Artisans Angkor is a place I really didn’t have on my itinerary, but Tola, who works at the Moon Boutique Hotel advised me to go, i.e., he indicated it would be well worth my time. It was indeed! Continue reading
Visiting the Angkor National Museum is something I should have done first versus going to the actual Angkor Wat temple complex. Why? Simply for the reason I would have known or been educated on what I was looking at. Instead, I did it ass backwards. No worries, as I am up to speed after visiting this fascinating and informative museum.
Some people have called the Angor Wat temple complex one of the seven wonders of the world. In my opinion, I would agree. I have not seen anything like it during my travels around the world. It is singularly unique. This post on Phnom Bakheng and Ta Prohm illustrates what I am talking about, especially true regarding my visit to Ta Prohm. Continue reading
Angor Wat is so large that I have decided to break my posts into 3 parts. This is the second part of my visit to Angor Wat. By the way, I have seen two spellings for these temples, “Angkor” and “Angor.” The former is probably the one which most people are familiar with and/or is the proper spelling, but I really don’t know for sure. Since I used “Angor” in my previous post, I’ll continue to do so in this one. So to recap, I started off at Angor Wat, which is the largest religious temple in the world, with a volume of stone equaling that of the Cheops pyramid in Egypt. Wow! It is unlike all the other Khmer temples due primarily to the fact that it faces West and 12th century Hinduism inspires it (architecture). The symetrical towers and other buildings were conceived by Suyavarman II, and it took approximately 30 years to complete. Most scholars believe it was built as a funeral temple for the king. It has been occupied continuously by monks since its construction. Of all the temples, it is probably the best preserved.

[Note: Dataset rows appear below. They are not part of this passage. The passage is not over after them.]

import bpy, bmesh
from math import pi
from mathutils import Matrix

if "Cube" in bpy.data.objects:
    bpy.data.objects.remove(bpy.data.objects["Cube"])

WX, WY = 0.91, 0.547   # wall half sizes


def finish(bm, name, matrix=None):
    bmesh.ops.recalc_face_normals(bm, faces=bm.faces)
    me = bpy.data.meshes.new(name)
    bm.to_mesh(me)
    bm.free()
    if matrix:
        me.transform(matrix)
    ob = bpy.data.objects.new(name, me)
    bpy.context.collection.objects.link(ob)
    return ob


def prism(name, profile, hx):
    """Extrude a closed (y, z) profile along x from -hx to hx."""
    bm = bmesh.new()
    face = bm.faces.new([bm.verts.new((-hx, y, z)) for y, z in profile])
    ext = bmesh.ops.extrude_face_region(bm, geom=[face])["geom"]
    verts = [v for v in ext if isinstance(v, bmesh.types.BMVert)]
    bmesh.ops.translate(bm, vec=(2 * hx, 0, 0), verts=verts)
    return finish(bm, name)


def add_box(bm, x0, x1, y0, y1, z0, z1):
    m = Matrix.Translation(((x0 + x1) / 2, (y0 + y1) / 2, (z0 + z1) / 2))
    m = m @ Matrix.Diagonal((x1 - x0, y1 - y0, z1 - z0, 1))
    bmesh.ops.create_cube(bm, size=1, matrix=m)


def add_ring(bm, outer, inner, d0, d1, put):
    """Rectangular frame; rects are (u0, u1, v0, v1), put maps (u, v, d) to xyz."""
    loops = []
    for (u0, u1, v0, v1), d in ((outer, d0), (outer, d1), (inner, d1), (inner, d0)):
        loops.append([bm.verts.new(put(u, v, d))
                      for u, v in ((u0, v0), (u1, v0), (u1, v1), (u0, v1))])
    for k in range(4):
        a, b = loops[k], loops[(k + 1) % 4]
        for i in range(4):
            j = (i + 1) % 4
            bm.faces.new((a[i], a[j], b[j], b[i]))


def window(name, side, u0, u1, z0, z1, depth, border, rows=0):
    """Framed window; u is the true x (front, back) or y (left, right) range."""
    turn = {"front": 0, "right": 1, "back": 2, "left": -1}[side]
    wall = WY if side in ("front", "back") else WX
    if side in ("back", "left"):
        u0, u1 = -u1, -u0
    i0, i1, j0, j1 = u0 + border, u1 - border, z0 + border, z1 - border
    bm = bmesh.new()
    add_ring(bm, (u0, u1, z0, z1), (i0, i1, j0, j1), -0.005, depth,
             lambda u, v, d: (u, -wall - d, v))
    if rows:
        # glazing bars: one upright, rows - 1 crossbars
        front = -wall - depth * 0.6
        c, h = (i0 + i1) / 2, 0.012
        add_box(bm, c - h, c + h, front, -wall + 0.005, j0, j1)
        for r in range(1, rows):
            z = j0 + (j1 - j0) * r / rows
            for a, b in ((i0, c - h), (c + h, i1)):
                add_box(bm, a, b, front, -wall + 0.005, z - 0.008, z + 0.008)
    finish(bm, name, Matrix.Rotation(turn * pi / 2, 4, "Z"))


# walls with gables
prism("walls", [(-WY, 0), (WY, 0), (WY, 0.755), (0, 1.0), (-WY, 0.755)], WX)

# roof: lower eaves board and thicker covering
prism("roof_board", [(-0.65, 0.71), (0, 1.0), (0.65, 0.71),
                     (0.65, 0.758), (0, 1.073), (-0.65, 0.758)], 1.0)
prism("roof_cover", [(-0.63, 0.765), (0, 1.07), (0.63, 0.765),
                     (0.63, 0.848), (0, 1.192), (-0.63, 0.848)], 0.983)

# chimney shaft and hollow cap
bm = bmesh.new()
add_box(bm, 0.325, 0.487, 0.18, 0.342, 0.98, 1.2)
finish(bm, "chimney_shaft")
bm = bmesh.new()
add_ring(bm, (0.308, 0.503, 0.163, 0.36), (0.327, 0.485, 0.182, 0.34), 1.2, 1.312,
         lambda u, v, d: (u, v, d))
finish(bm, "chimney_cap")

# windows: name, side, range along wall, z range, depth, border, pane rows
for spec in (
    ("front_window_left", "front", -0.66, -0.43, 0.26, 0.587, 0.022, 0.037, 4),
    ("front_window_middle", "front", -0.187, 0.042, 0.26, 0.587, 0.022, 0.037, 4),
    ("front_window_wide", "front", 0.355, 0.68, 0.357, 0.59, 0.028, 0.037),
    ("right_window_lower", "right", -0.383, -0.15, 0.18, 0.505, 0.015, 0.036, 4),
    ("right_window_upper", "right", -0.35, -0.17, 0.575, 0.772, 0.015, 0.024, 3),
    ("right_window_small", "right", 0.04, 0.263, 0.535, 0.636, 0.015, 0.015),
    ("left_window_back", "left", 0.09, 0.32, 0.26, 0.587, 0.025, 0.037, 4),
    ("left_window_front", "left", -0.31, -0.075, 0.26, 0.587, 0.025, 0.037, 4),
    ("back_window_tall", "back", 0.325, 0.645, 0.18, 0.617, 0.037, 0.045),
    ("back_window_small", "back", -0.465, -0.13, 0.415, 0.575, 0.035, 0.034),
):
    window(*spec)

One of my best traits is the ability to go all day, with boundless energy. It sort of reminds me of Shasta, who recently passed away. She would chase a ball or a stick until the person throwing it would get tired. However, Shasta would also collapse upon returning home from the park, hike, or whatever activity we were doing. Same deal with me. When I am done, I shut down. I’m out. So, this bit of information segues with my sunrise visit of Angor Wat. In other words, I had a blast at this mysterious site – exploring each temple with enthusiasm, curiousity, awe, and unbelievable gratefulness that I was able to see such a beautiful historical landmark . . . Upon returning to my hotel room later that day, like Shasta – I collapsed and slept the rest of the day and night. Continue reading
A very short post about my flight from Denver to Siem Reap (via Seattle and Seoul, Korea). Not too much to tell, except all flights were on time and very comfortable, especially the Seoul, Korea to Siem Reap, Cambodia leg. The jet was half empty (even though it may not look like it in the photo above) and I had an entire row to lay down and sleep. Which I did, for almost 3.5 hours of the 4 hour flight. Nice. Continue reading